How to complete this task: Below are some records; retype all of them exactly.

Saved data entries
- Opening Delimiter -
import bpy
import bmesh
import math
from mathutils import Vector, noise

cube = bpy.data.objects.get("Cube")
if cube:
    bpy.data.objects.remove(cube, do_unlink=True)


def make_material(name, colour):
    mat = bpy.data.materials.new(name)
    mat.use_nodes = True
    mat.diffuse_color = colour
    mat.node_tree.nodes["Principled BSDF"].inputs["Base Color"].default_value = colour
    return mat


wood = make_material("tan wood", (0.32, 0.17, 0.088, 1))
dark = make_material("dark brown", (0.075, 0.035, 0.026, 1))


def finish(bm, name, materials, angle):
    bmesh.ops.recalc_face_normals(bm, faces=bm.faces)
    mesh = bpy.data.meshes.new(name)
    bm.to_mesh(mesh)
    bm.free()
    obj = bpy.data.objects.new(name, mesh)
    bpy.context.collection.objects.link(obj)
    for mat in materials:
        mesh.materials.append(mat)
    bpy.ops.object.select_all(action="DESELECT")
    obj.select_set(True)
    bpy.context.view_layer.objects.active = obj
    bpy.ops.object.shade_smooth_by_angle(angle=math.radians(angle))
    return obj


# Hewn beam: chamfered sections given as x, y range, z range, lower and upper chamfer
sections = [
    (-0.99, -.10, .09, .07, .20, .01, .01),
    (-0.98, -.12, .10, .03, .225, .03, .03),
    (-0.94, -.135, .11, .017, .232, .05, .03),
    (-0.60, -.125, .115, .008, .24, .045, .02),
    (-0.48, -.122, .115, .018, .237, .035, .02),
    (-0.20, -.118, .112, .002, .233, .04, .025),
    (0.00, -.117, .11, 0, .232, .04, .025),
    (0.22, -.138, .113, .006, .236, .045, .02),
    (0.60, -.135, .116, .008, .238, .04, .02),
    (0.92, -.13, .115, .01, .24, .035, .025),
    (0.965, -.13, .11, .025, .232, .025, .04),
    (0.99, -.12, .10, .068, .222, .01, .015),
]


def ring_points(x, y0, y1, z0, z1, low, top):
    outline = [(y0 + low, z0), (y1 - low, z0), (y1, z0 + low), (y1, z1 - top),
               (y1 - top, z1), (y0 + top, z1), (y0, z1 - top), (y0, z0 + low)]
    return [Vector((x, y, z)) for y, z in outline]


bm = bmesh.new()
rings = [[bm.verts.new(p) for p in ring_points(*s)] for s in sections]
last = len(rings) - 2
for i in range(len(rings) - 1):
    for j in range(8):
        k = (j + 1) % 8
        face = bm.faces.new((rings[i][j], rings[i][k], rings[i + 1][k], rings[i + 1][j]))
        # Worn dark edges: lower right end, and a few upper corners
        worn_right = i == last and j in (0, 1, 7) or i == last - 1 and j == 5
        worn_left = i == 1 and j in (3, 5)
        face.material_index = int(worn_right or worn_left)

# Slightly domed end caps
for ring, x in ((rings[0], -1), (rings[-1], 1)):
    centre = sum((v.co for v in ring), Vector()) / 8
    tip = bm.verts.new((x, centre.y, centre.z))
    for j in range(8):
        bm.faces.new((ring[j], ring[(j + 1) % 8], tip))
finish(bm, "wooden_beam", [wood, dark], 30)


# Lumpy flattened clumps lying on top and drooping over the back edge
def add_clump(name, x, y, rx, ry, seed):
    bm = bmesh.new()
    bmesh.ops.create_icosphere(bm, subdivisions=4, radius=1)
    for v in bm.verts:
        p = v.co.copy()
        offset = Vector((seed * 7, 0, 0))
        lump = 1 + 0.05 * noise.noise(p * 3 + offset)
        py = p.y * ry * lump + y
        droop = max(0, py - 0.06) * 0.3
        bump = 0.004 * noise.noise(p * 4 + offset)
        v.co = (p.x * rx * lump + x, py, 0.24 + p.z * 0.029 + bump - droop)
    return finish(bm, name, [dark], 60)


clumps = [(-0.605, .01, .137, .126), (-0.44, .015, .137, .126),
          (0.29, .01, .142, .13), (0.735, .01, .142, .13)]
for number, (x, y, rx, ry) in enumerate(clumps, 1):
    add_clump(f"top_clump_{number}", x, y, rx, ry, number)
- Closing Delimiter -
Result for this task:
import bpy
import bmesh
import math
from mathutils import Vector, noise

cube = bpy.data.objects.get("Cube")
if cube:
    bpy.data.objects.remove(cube, do_unlink=True)


def make_material(name, colour):
    mat = bpy.data.materials.new(name)
    mat.use_nodes = True
    mat.diffuse_color = colour
    mat.node_tree.nodes["Principled BSDF"].inputs["Base Color"].default_value = colour
    return mat


wood = make_material("tan wood", (0.32, 0.17, 0.088, 1))
dark = make_material("dark brown", (0.075, 0.035, 0.026, 1))


def finish(bm, name, materials, angle):
    bmesh.ops.recalc_face_normals(bm, faces=bm.faces)
    mesh = bpy.data.meshes.new(name)
    bm.to_mesh(mesh)
    bm.free()
    obj = bpy.data.objects.new(name, mesh)
    bpy.context.collection.objects.link(obj)
    for mat in materials:
        mesh.materials.append(mat)
    bpy.ops.object.select_all(action="DESELECT")
    obj.select_set(True)
    bpy.context.view_layer.objects.active = obj
    bpy.ops.object.shade_smooth_by_angle(angle=math.radians(angle))
    return obj


# Hewn beam: chamfered sections given as x, y range, z range, lower and upper chamfer
sections = [
    (-0.99, -.10, .09, .07, .20, .01, .01),
    (-0.98, -.12, .10, .03, .225, .03, .03),
    (-0.94, -.135, .11, .017, .232, .05, .03),
    (-0.60, -.125, .115, .008, .24, .045, .02),
    (-0.48, -.122, .115, .018, .237, .035, .02),
    (-0.20, -.118, .112, .002, .233, .04, .025),
    (0.00, -.117, .11, 0, .232, .04, .025),
    (0.22, -.138, .113, .006, .236, .045, .02),
    (0.60, -.135, .116, .008, .238, .04, .02),
    (0.92, -.13, .115, .01, .24, .035, .025),
    (0.965, -.13, .11, .025, .232, .025, .04),
    (0.99, -.12, .10, .068, .222, .01, .015),
]


def ring_points(x, y0, y1, z0, z1, low, top):
    outline = [(y0 + low, z0), (y1 - low, z0), (y1, z0 + low), (y1, z1 - top),
               (y1 - top, z1), (y0 + top, z1), (y0, z1 - top), (y0, z0 + low)]
    return [Vector((x, y, z)) for y, z in outline]


bm = bmesh.new()
rings = [[bm.verts.new(p) for p in ring_points(*s)] for s in sections]
last = len(rings) - 2
for i in range(len(rings) - 1):
    for j in range(8):
        k = (j + 1) % 8
        face = bm.faces.new((rings[i][j], rings[i][k], rings[i + 1][k], rings[i + 1][j]))
        # Worn dark edges: lower right end, and a few upper corners
        worn_right = i == last and j in (0, 1, 7) or i == last - 1 and j == 5
        worn_left = i == 1 and j in (3, 5)
        face.material_index = int(worn_right or worn_left)

# Slightly domed end caps
for ring, x in ((rings[0], -1), (rings[-1], 1)):
    centre = sum((v.co for v in ring), Vector()) / 8
    tip = bm.verts.new((x, centre.y, centre.z))
    for j in range(8):
        bm.faces.new((ring[j], ring[(j + 1) % 8], tip))
finish(bm, "wooden_beam", [wood, dark], 30)


# Lumpy flattened clumps lying on top and drooping over the back edge
def add_clump(name, x, y, rx, ry, seed):
    bm = bmesh.new()
    bmesh.ops.create_icosphere(bm, subdivisions=4, radius=1)
    for v in bm.verts:
        p = v.co.copy()
        offset = Vector((seed * 7, 0, 0))
        lump = 1 + 0.05 * noise.noise(p * 3 + offset)
        py = p.y * ry * lump + y
        droop = max(0, py - 0.06) * 0.3
        bump = 0.004 * noise.noise(p * 4 + offset)
        v.co = (p.x * rx * lump + x, py, 0.24 + p.z * 0.029 + bump - droop)
    return finish(bm, name, [dark], 60)


clumps = [(-0.605, .01, .137, .126), (-0.44, .015, .137, .126),
          (0.29, .01, .142, .13), (0.735, .01, .142, .13)]
for number, (x, y, rx, ry) in enumerate(clumps, 1):
    add_clump(f"top_clump_{number}", x, y, rx, ry, number)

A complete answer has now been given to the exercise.